## WORK INSTRUCTION
Copy the data from the line that contains "0.02, 0.05, 0.18)])" to its last line, exactly, including both of those lines and leaving out everything before.

## EXTRACTED RECORDS

#####

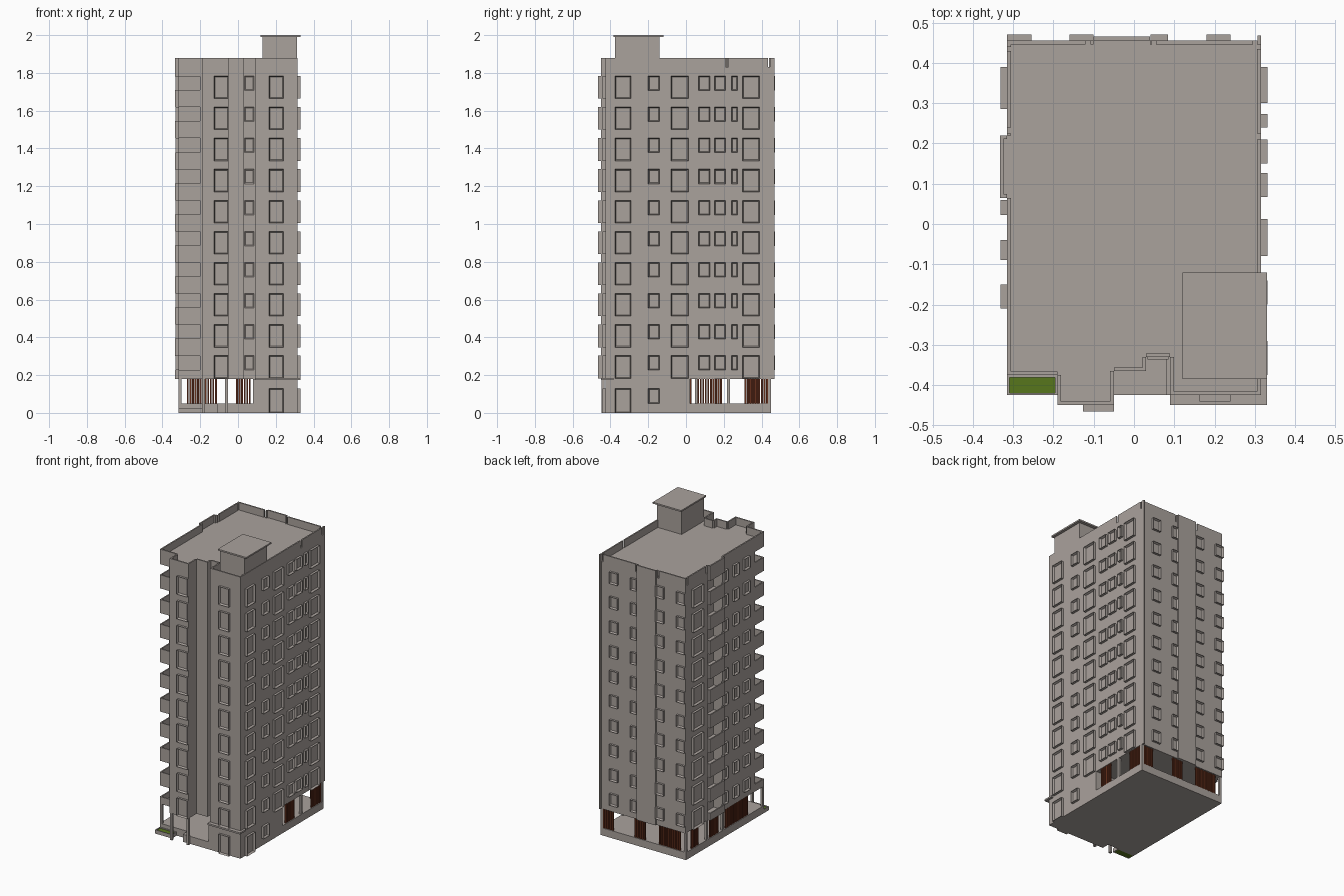
import bpy, bmesh
from mathutils import Vector

if "Cube" in bpy.data.objects:
    bpy.data.objects.remove(bpy.data.objects["Cube"])

def material(name, rgb):
    m = bpy.data.materials.new(name)
    m.diffuse_color = (*rgb, 1)
    m.use_nodes = True
    m.node_tree.nodes["Principled BSDF"].inputs["Base Color"].default_value = m.diffuse_color
    return m

GREY = material("warm grey concrete", (0.40, 0.36, 0.335))
BROWN = material("red brown wood", (0.13, 0.03, 0.012))
GREEN = material("grass green", (0.095, 0.18, 0.012))

def finish(bm, name, mat):
    bmesh.ops.recalc_face_normals(bm, faces=bm.faces)
    me = bpy.data.meshes.new(name)
    bm.to_mesh(me)
    bm.free()
    me.materials.append(mat)
    ob = bpy.data.objects.new(name, me)
    bpy.context.collection.objects.link(ob)
    return ob

def add_box(bm, x0, x1, y0, y1, z0, z1):
    r = bmesh.ops.create_cube(bm, size=1)
    for v in r["verts"]:
        v.co = Vector(((x0 + x1) / 2 + v.co.x * (x1 - x0),
                       (y0 + y1) / 2 + v.co.y * (y1 - y0),
                       (z0 + z1) / 2 + v.co.z * (z1 - z0)))
    return r["verts"]

def boxes(name, mat, items):
    bm = bmesh.new()
    for b in items:
        add_box(bm, *b)
    return finish(bm, name, mat)

def prism(name, mat, outline, z0, z1):
    bm = bmesh.new()
    f = bm.faces.new([bm.verts.new((x, y, z0)) for x, y in outline])
    r = bmesh.ops.extrude_face_region(bm, geom=[f])
    for v in r["geom"]:
        if isinstance(v, bmesh.types.BMVert):
            v.co.z = z1
    return finish(bm, name, mat)

FLOORS = [0.183 + 0.1645 * k for k in range(10)]
ROOF, TOP = 1.83, 1.88

# shared part of the outline: front bays, right side, back with pilaster
FACADE = [(-0.19, -0.375), (-0.19, -0.45), (-0.05, -0.45), (-0.05, -0.365), (0.03, -0.365),
          (0.03, -0.33), (0.09, -0.33), (0.09, -0.425), (0.315, -0.425), (0.315, 0.455),
          (0.04, 0.455), (0.04, 0.465), (-0.10, 0.465), (-0.10, 0.455), (-0.315, 0.455)]
FULL = [(-0.315, -0.375)] + FACADE + [(-0.315, 0.22), (-0.333, 0.22), (-0.333, 0.065), (-0.315, 0.065)]
NOTCHED = [(-0.315, -0.28), (-0.2, -0.28), (-0.2, -0.375)] + FACADE + [
    (-0.315, 0.22), (-0.25, 0.22), (-0.25, 0.065), (-0.315, 0.065)]

# tower with recesses for the balconies, and the roof slab over them
prism("tower_body", GREY, NOTCHED, 0.18, 1.78)
prism("roof_slab", GREY, FULL, 1.78, ROOF)

# balconies: floor slab plus thin parapet at each storey
bal = []
for z in FLOORS:
    lo, hi = max(0.18, z - 0.045), z + 0.045
    s = max(z, lo + 0.01)
    bal += [(-0.315, -0.2, -0.375, -0.28, lo, s),
            (-0.315, -0.2, -0.375, -0.367, s, hi),
            (-0.315, -0.307, -0.367, -0.28, s, hi),
            (-0.333, -0.25, 0.065, 0.22, lo, s),
            (-0.333, -0.325, 0.065, 0.22, s, hi),
            (-0.325, -0.315, 0.065, 0.073, s, hi),
            (-0.325, -0.315, 0.212, 0.22, s, hi)]
boxes("balconies", GREY, bal)

# roof parapet: a thin wall inside each outline edge, with narrow gaps
T = 0.009
GAPS = {"x0.315": [(0.21, 0.225), (0.435, 0.446)], "x-0.315": [(0.225, 0.24), (0.43, 0.44)],
        "y0.455": [(-0.12, -0.108), (0.045, 0.055), (0.295, 0.305)]}
wall = []
for i, (ax, ay) in enumerate(FULL):
    bx, by = FULL[(i + 1) % len(FULL)]
    vertical = abs(ax - bx) < 1e-6
    a, b = (ay, by) if vertical else (ax, bx)
    lo, hi = min(a, b), max(a, b)
    key = f"x{ax}" if vertical else f"y{ay}"
    cuts = [g for g in GAPS.get(key, []) if lo < g[0] and g[1] < hi]
    pts = [lo] + [c for g in cuts for c in g] + [hi]
    for p, q in zip(pts[::2], pts[1::2]):
        if vertical:
            d = -T if by > ay else T
            wall.append((min(ax, ax + d), max(ax, ax + d), p, q, ROOF, TOP))
        else:
            d = T if bx > ax else -T
            wall.append((p, q, min(ay, ay + d), max(ay, ay + d), ROOF, TOP))
boxes("roof_parapet", GREY, wall)
boxes("corner_fin", GREY, [(0.307, 0.315, 0.45, 0.468, 0.18, TOP)])

# stair housing on the roof
boxes("stair_housing", GREY, [(0.13, 0.312, -0.375, -0.14, ROOF, 1.992)])
boxes("stair_housing_roof", GREY, [(0.12, 0.33, -0.385, -0.12, 1.99, 2.0)])

# framed windows: a box whose outer face is inset and pushed back to the wall
def windows(name, axis, sign, plane, depth, items):
    bm = bmesh.new()
    out = Vector((sign, 0, 0)) if axis == "x" else Vector((0, sign, 0))
    lo, hi = sorted((plane - sign * 0.002, plane + sign * depth))
    faces = []
    for a, b, z0, z1 in items:
        vs = add_box(bm, lo, hi, a, b, z0, z1) if axis == "x" else add_box(bm, a, b, lo, hi, z0, z1)
        bm.normal_update()
        faces += [f for f in {f for v in vs for f in v.link_faces} if f.normal.dot(out) > 0.9]
    bmesh.ops.inset_individual(bm, faces=faces, thickness=0.008, depth=0)
    for v in {v for f in faces for v in f.verts}:
        v.co -= out * (depth - 0.002)
    finish(bm, name, GREY)

def storeys(spans):
    """Spans (start, end, sill height) repeated on every storey."""
    return [(a, b, z + sill, z + 0.12) for z in FLOORS for a, b, sill in spans]

BIG, SMALL = 0.0, 0.043
windows("right_windows", "x", 1, 0.315, 0.016, storeys(
    [(-0.375, -0.29, BIG), (-0.20, -0.14, SMALL), (-0.08, 0.012, BIG), (0.067, 0.127, SMALL),
     (0.15, 0.21, SMALL), (0.24, 0.273, SMALL), (0.30, 0.39, BIG)])
    + [(-0.375, -0.29, 0.0, 0.13), (-0.20, -0.14, 0.05, 0.13)])
windows("left_windows", "x", -1, -0.315, 0.016, storeys(
    [(0.285, 0.39, BIG), (0.022, 0.06, SMALL), (-0.09, -0.04, SMALL), (-0.21, -0.15, SMALL)]))
windows("back_windows", "y", 1, 0.455, 0.015, storeys(
    [(0.18, 0.24, SMALL), (0.041, 0.085, SMALL), (-0.16, -0.101, SMALL), (-0.315, -0.255, SMALL)]))
windows("front_left_windows", "y", -1, -0.45, 0.016, storeys([(-0.127, -0.05, BIG)]))
windows("front_right_windows", "y", -1, -0.425, 0.016, storeys([(0.163, 0.24, BIG)])
        + [(0.163, 0.24, 0.0, 0.13)])
windows("recess_windows", "y", -1, -0.33, 0.006, storeys([(0.034, 0.086, SMALL)]))

# ground floor: base, solid core, pillars and ledge
prism("base", GREY, [(-0.315, -0.375), (-0.11, -0.375), (-0.11, -0.425), (0.08, -0.425),
                     (0.315, -0.425), (0.315, 0.45), (-0.315, 0.45)], 0, 0.05)
boxes("ground_core", GREY, [(0.08, 0.315, -0.425, 0.02, 0.05, 0.18)])
boxes("ledge", GREY, [(0.09, 0.33, -0.45, -0.385, 0.175, 0.186)])
PILLARS = [(0.307, 0.442), (-0.307, 0.442), (-0.307, -0.367), (0.307, 0.225), (-0.307, 0.225),
           (-0.307, 0.055), (-0.182, -0.44), (-0.06, -0.44)]
boxes("pillars", GREY, [(x - 0.008, x + 0.008, y - 0.008, y + 0.008, 0, 0.18) for x, y in PILLARS])

# wooden slat screens round the open ground floor
slats = []
def screen(a, b, axis, at):
    for i in range(round((b - a) / 0.0135)):
        p = a + i * 0.0135
        s = (p, p + 0.009)
        t = (at - 0.004, at + 0.004)
        slats.append((*t, *s, 0.05, 0.18) if axis == "x" else (*s, *t, 0.05, 0.18))

for a, b in [(0.06, 0.16), (0.33, 0.435)]:
    screen(a, b, "x", 0.307)
for a, b in [(0.31, 0.39), (0.10, 0.20), (-0.21, 0.03)]:
    screen(a, b, "x", -0.307)
for a, b in [(0.225, 0.30), (-0.01, 0.075), (-0.27, -0.11)]:
    screen(a, b, "y", 0.442)
boxes("slat_screens", BROWN, slats)

# planter with grass in the front left corner
boxes("planter", GREY, [(-0.315, -0.19, -0.425, -0.419, 0, 0.025), (-0.315, -0.309, -0.419, -0.375, 0, 0.025),
                        (-0.196, -0.19, -0.419, -0.375, 0, 0.025), (-0.309, -0.196, -0.381, -0.375, 0, 0.025)])
boxes("grass", GREEN, [(-0.309, -0.196, -0.419, -0.381, 0, 0.02)])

#####

## COMPLETED TASK
boxes("ground_core", GREY, [(0.08, 0.315, -0.425, 0.02, 0.05, 0.18)])
boxes("ledge", GREY, [(0.09, 0.33, -0.45, -0.385, 0.175, 0.186)])
PILLARS = [(0.307, 0.442), (-0.307, 0.442), (-0.307, -0.367), (0.307, 0.225), (-0.307, 0.225),
           (-0.307, 0.055), (-0.182, -0.44), (-0.06, -0.44)]
boxes("pillars", GREY, [(x - 0.008, x + 0.008, y - 0.008, y + 0.008, 0, 0.18) for x, y in PILLARS])

# wooden slat screens round the open ground floor
slats = []
def screen(a, b, axis, at):
    for i in range(round((b - a) / 0.0135)):
        p = a + i * 0.0135
        s = (p, p + 0.009)
        t = (at - 0.004, at + 0.004)
        slats.append((*t, *s, 0.05, 0.18) if axis == "x" else (*s, *t, 0.05, 0.18))

for a, b in [(0.06, 0.16), (0.33, 0.435)]:
    screen(a, b, "x", 0.307)
for a, b in [(0.31, 0.39), (0.10, 0.20), (-0.21, 0.03)]:
    screen(a, b, "x", -0.307)
for a, b in [(0.225, 0.30), (-0.01, 0.075), (-0.27, -0.11)]:
    screen(a, b, "y", 0.442)
boxes("slat_screens", BROWN, slats)

# planter with grass in the front left corner
boxes("planter", GREY, [(-0.315, -0.19, -0.425, -0.419, 0, 0.025), (-0.315, -0.309, -0.419, -0.375, 0, 0.025),
                        (-0.196, -0.19, -0.419, -0.375, 0, 0.025), (-0.309, -0.196, -0.381, -0.375, 0, 0.025)])
boxes("grass", GREEN, [(-0.309, -0.196, -0.419, -0.381, 0, 0.02)])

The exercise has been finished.